The Labour MP for Tottenham said Britain could "stop this madness through a vote in Parliament".

David Lammy, the Labour MP for Tottenham, has called on parliament to stop Brexit.

In a statement published on Twitter, he wrote: "Wake up. We do not have to do this. We can stop this madness and bring this nightmare to an end through a vote in Parliament. Our sovereign Parliament needs to now vote on whether we should exit the EU. 

"The referendum was an advisory, non-binding referendum. The Leave campaign's platform has already unravelled and some people wish they hadn't voted to Leave. Parliament now needs to decide whether we should go forward with Brexit, and there should be a vote in Parliament next week. Let us not destroy our economy on the basis of lies and the hubris of Boris Johnson."

Lammy's words follow a petition to re-run the referendum, which has gathered 1.75 million signatures since Friday.

However, the margin of victory in the referendum - more than a million votes - makes it unlikely party leaders would countenance any attempt to derail the Brexit process. On Saturday morning, Labour leader Jeremy Corbyn said there should be no second referendum. Tory leader David Cameron has also accepted the result, and triggered a leadership election.

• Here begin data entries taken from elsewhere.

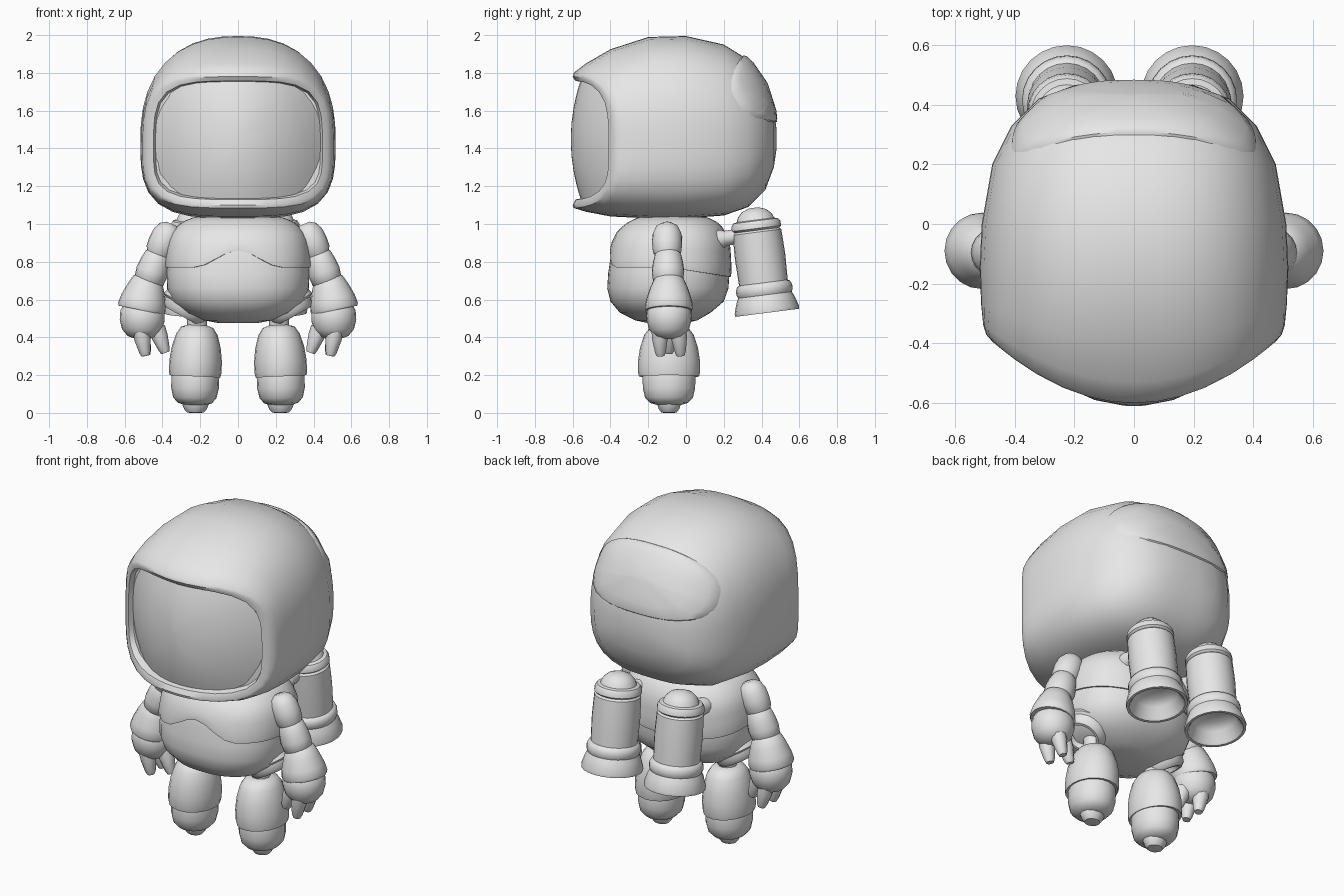
import bpy
from math import sin, cos, pi, radians
from mathutils import Vector
from mathutils.bvhtree import BVHTree

if "Cube" in bpy.data.objects:
    bpy.data.objects.remove(bpy.data.objects["Cube"], do_unlink=True)

grey = bpy.data.materials.new("plain grey")
grey.use_nodes = True
grey.diffuse_color = (0.8, 0.8, 0.8, 1)
grey.node_tree.nodes["Principled BSDF"].inputs["Base Color"].default_value = (0.8, 0.8, 0.8, 1)
parts = []


def skin(name, rings):
    """Join a stack of closed rings into one capped surface."""
    n = len(rings[0])
    verts = [p for ring in rings for p in ring]
    faces = [list(range(n))[::-1], [len(verts) - n + i for i in range(n)]]
    for k in range(len(rings) - 1):
        for i in range(n):
            j = (i + 1) % n
            faces.append([k * n + i, k * n + j, k * n + n + j, k * n + n + i])
    mesh = bpy.data.meshes.new(name)
    mesh.from_pydata(verts, [], faces)
    mesh.materials.append(grey)
    obj = bpy.data.objects.new(name, mesh)
    bpy.context.collection.objects.link(obj)
    bpy.context.view_layer.objects.active = obj
    bpy.ops.object.select_all(action='DESELECT')
    obj.select_set(True)
    bpy.ops.object.mode_set(mode='EDIT')
    bpy.ops.mesh.select_all(action='SELECT')
    bpy.ops.mesh.normals_make_consistent(inside=False)
    bpy.ops.object.mode_set(mode='OBJECT')
    parts.append(obj)
    return obj


def round_box(n, p):
    """Unit superellipse; p may be a pair for the upper and lower halves."""
    top, low = p if isinstance(p, tuple) else (p, p)
    out = []
    for i in range(n):
        c, s = cos(2 * pi * i / n), sin(2 * pi * i / n)
        e = top if s >= 0 else low
        r = (abs(c) ** e + abs(s) ** e) ** (-1 / e)
        out.append((c * r, s * r))
    return out


def lathe(name, start, end, profile, depth=1, n=20):
    """Turn (radius, distance) pairs round the line from start to end."""
    start, axis = Vector(start), (Vector(end) - Vector(start)).normalized()
    turn = Vector((0, 0, 1 if axis.z > 0 else -1)).rotation_difference(axis)
    sign = 1 if axis.z > 0 else -1
    return skin(name, [[start + turn @ Vector((r * cos(2 * pi * i / n),
                                              r * depth * sin(2 * pi * i / n), sign * d))
                        for i in range(n)] for r, d in profile])


# Helmet stations, back to front: y, bow, top, bottom, half width, corners
stations = [
    (.48, 0, 1.50, 1.40, .08, 2.2, 2.2),
    (.465, 0, 1.60, 1.30, .20, 2.3, 2.4),
    (.42, 0, 1.74, 1.18, .32, 2.3, 2.6),
    (.33, 0, 1.87, 1.09, .41, 2.4, 3),
    (.2, 0, 1.95, 1.045, .475, 2.4, 3.3),
    (0, 0, 1.995, 1.03, .51, 2.4, 3.4),
    (-.2, .05, 1.99, 1.03, .517, 2.4, 3.4),
    (-.4, .12, 1.925, 1.04, .512, 2.7, 3.4),
    (-.53, .18, 1.85, 1.065, .505, 3.2, 3.6),
    (-.595, .22, 1.80, 1.085, .495, 3.6, 3.8),
    (-.60, .22, 1.78, 1.10, .475, 4, 4),
    (-.585, .21, 1.757, 1.13, .447, 4, 4),
    (-.53, .19, 1.75, 1.14, .435, 4, 4),
]
rings = []
for y, bow, top, low, wide, p, q in stations:
    mid = low + (top - low) * .43
    rings.append([Vector((wide * c, y + bow * (wide * c / .49) ** 2,
                          mid + s * ((top - mid) if s > 0 else (mid - low))))
                  for c, s in round_box(40, (p, q))])
helmet = skin("helmet", rings)

# Bulging visor inside the rim
rings = []
for k in (1.02, .9, .75, .55, .3, .08):
    rings.append([Vector((.44 * k * c, -.61 + .23 * (k * c) ** 2 + .05 * (k * s) ** 2,
                          1.447 + .308 * k * s)) for c, s in round_box(40, 4)])
skin("visor", rings)

# Raised pad wrapped on the back of the helmet
tree = BVHTree.FromPolygons([v.co for v in helmet.data.vertices],
                            [list(f.vertices) for f in helmet.data.polygons])
centre, out, up = Vector((0, .40, 1.72)), Vector((0, .88, .47)), Vector((0, -.47, .88))
rings = []
for k, lift in ((.1, .014), (.4, .014), (.7, .014), (.9, .013), (.98, .009), (1, -.015)):
    ring = []
    for c, s in round_box(40, 2.6):
        spot = centre + Vector((.415 * k * c, 0, 0)) + up * (.2 * k * s)
        hit = tree.ray_cast(spot + out, -out)[0] or spot
        ring.append(hit + out * lift)
    rings.append(ring)
skin("back_pad", rings)

# Torso sections: height, half width, front y, back y
sections = [(.475, .10, -.2, .0), (.49, .18, -.27, .06), (.53, .28, -.35, .13),
            (.59, .35, -.40, .2), (.66, .375, -.417, .225), (.74, .378, -.412, .23),
            (.82, .372, -.40, .228), (.9, .362, -.385, .222), (.97, .335, -.35, .2),
            (1.01, .29, -.3, .16), (1.04, .22, -.24, .1)]


def torso_point(z, c, s, grow=1):
    for a, b in zip(sections, sections[1:]):
        if z <= b[0]:
            break
    t = (z - a[0]) / (b[0] - a[0])
    _, wide, front, back = [u + (v - u) * t for u, v in zip(a, b)]
    return Vector((wide * c * grow, (front + back) / 2 + (back - front) / 2 * s * grow, z))


outline = round_box(40, 2.4)
skin("torso", [[torso_point(sec[0], c, s) for c, s in outline] for sec in sections])


def hem(c, s):
    """Lower edge of the chest plate, arched at the front."""
    if s > 0:
        return .77 - .05 * s
    return .77 + .09 * (.5 + .5 * cos(pi * min(abs(c) / .62, 1)))


rings = []
for t, grow in ((0, .97), (0, 1.025), (.08, 1.035), (.25, 1.035), (.4, 1.035), (.55, 1.035),
                (.7, 1.03), (.85, 1.03), (.93, 1.03), (1, 1.02)):
    rings.append([torso_point(hem(c, s) + t * (1.035 - hem(c, s)), c, s, grow) for c, s in outline])
skin("chest_plate", rings)

# Limbs, built for each side
for side, label in ((1, "left"), (-1, "right")):

    def limb(name, a, b, profile, depth=1, n=20):
        lathe(label + "_" + name, (a[0] * side, a[1], a[2]), (b[0] * side, b[1], b[2]),
              profile, depth, n)

    # Arm
    limb("shoulder", (.35, -.1, 1.0), (.44, -.1, .80),
         [(.03, 0), (.06, .02), (.077, .06), (.08, .11), (.075, .16), (.05, .2)])
    limb("elbow", (.415, -.095, .86), (.485, -.095, .66),
         [(.05, 0), (.07, .025), (.08, .07), (.086, .12), (.08, .17), (.05, .2)])
    limb("cuff", (.475, -.09, .73), (.513, -.09, .54),
         [(.05, 0), (.078, .02), (.1, .07), (.12, .13), (.128, .175), (.122, .19), (.1, .19)])
    limb("hand", (.505, -.09, .57), (.51, -.09, .39),
         [(.1, 0), (.117, .03), (.119, .08), (.105, .13), (.075, .165), (.03, .18)])
    for name, a, b in (("front_finger", (.515, -.14, .44), (.49, -.135, .305)),
                       ("rear_finger", (.515, -.04, .44), (.49, -.03, .32)),
                       ("thumb", (.43, -.09, .45), (.385, -.09, .32))):
        limb(name, a, b, [(.045, 0), (.043, .05), (.03, .12), (.022, .14)], 1, 10)

    # Hip socket and leg
    limb("hip_socket", (.25, -.09, .6), (.30, -.09, .51),
         [(.1, 0), (.135, .01), (.14, .04), (.125, .05), (.12, .08), (.1, .1), (.085, .1), (.07, .06)])
    limb("hip_joint", (.22, -.09, .54), (.215, -.09, .42), [(.055, 0), (.05, .12)], 1, 12)
    limb("thigh", (.215, -.09, .465), (.228, -.09, .19),
         [(.05, 0), (.085, .012), (.11, .05), (.13, .12), (.139, .19), (.139, .25),
          (.135, .272), (.11, .265)], 1.18)
    limb("boot", (.225, -.09, .23), (.23, -.09, .04),
         [(.12, 0), (.127, .04), (.126, .1), (.115, .15), (.09, .178), (.05, .19)], 1.1)
    limb("boot_tip", (.225, -.09, .07), (.225, -.09, 0),
         [(.075, 0), (.07, .025), (.06, .05), (.045, .068), (.03, .07)], .9, 12)

    # Thruster with hollow nozzle and its mount
    x = .195 if side > 0 else -.225
    lathe(label + "_thruster", (x, .43, .53), (x, .36, 1.08),
          [(.08, .10), (.12, .07), (.145, .01), (.155, 0), (.17, 0), (.172, .015), (.155, .07),
           (.143, .095), (.15, .11), (.15, .135), (.14, .155), (.13, .16), (.134, .3),
           (.13, .43), (.12, .44), (.132, .45), (.13, .475), (.12, .49), (.1, .495),
           (.09, .52), (.065, .545), (.025, .56)], 1, 24)
    lathe(label + "_mount", (x, .13, .91), (x, .3, .94),
          [(.05, 0), (.05, .06), (.04, .08), (.04, .17)], 1, 12)

# Smooth shading with crisp hems
bpy.ops.object.select_all(action='DESELECT')
for obj in parts:
    obj.select_set(True)
bpy.ops.object.shade_smooth_by_angle(angle=radians(42))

It is true, though, that had Britain's EU membership been decided in parliament, rather than by a referendum, there would have been an overwhelming vote to Remain. Just 138 Tory MPs declared for Leave, compared with 185 for Remain. In Labour, just 10 declared for Leave, versus 218 for Remain, while no Lib Dem, Scottish Nationalist, Plaid Cymru, Sinn Fein or SDLP MPs backed Leave.

Rob Ford, an academic who has studied Ukip voters, said Lammy's call was "utter madness":